“This would be transformative for our energy system, and we would no longer be reliant on fossil fuels for meeting our electricity demand.
“Pumped hydro moves water to an upper reservoir when there is surplus renewable energy generation and demand for electricity is low. It is released back down to a hydro power station to generate electricity when demand is high.
“It works like a battery because the stored energy in the water is released when it is used in the hydroelectric dam. This opens up huge possibilities for cheaper electricity and increased supply.
“The project could create thousands of jobs, make wholesale electricity cheaper in the long run, and it would decarbonise the grid as we wouldn’t have to rely on coal and gas to make electricity.
“Pumped hydro would also open up opportunities to electrify sectors across the economy, such as transport and industrial heat, as a lower electricity price would make it more competitive than fossil fuels.
“The Interim Climate Committee recommended further investigation of the project to help us meet our climate change commitments. It would make New Zealand one of only a handful of countries in the world with a fully renewable electricity system, and solve our dry year storage problem.
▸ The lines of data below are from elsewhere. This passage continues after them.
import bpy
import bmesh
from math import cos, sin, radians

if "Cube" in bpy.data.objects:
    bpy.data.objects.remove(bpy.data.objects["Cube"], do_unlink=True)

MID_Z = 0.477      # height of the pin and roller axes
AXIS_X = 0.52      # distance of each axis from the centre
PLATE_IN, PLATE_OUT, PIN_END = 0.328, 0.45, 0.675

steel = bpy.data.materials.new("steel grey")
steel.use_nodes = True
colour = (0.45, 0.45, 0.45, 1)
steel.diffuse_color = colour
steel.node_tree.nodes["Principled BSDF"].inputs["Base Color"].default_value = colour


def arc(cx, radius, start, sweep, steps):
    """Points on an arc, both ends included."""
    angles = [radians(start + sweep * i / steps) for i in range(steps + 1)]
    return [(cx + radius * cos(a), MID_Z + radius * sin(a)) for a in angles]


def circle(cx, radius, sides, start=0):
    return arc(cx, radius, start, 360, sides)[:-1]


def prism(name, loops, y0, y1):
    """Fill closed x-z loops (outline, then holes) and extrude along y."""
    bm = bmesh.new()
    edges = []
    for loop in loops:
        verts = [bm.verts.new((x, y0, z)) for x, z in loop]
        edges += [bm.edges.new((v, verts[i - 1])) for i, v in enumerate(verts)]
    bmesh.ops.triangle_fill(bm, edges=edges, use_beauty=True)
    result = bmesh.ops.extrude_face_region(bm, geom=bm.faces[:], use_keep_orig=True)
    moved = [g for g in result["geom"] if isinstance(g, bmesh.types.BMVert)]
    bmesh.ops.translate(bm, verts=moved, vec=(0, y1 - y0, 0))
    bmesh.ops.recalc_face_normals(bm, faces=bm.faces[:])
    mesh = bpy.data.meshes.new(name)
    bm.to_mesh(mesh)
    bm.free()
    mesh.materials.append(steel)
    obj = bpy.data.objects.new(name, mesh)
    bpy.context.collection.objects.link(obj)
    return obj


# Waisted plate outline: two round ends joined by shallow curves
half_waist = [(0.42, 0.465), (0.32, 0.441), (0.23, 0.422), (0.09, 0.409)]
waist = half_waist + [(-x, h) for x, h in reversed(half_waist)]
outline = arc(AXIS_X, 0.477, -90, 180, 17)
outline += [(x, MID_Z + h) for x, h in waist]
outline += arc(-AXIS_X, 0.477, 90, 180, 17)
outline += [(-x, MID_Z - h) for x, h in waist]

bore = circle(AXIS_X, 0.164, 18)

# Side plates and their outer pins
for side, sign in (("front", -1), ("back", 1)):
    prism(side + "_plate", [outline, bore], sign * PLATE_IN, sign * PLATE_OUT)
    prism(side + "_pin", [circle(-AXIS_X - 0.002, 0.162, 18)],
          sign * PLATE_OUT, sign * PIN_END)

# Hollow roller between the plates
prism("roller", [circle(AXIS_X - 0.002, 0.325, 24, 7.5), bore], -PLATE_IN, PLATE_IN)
“A project like Lake Onslow is ambitious. It would be the single biggest infrastructure project since the 1980’s. That’s why it’s important to get certainty on the costs, logistics and any environmental impacts of what would be a game-changing, long-life asset for many New Zealand generations to come,” Megan Woods said.
The $30 million allocated will pay for the detailed development of a business case for a solution to address New Zealand’s dry year storage problem. This analysis will mostly focus on a pumped hydro storage project at Lake Onslow in Central Otago, but will also include the assessment of smaller potential pumped storage options in the North Island, as well as other alternative technologies.
It’s estimated hundreds of jobs would be created from the business case for a major project such as Lake Onslow, which would include environmental and geotechnical assessments.
Construction of such a project would create further significant employment. For example, the full Lake Onslow project at its peak could employ 3,500-4,500 skilled and semi-skilled workers, as well as thousands more in indirect jobs.
It’s estimated it would take about four to five years to build, plus two years to fill the reservoir, and will be a multi-billion dollar project for which separate funding would be required.
While pumped storage was recommended for further investigation by the Interim Climate Change Committee, it is important a range of options to solve the dry hydrological year problem, and find ways to decarbonise the energy system, is explored.
Minister Woods also announced a further $70 million investment to increase electrification of industrial and process heat in the lower South Island, with transmission line upgrades, and direct support to industrial users to convert their coal boilers to electricity.
The potential closure of Tiwai Point’s aluminium smelter provides a near-term opportunity to use some of that electricity for switching out coal boilers to low emission options.
A national direction under the Resource Management Act on renewable electricity to accelerate generation will also be established, with $2 million of funding.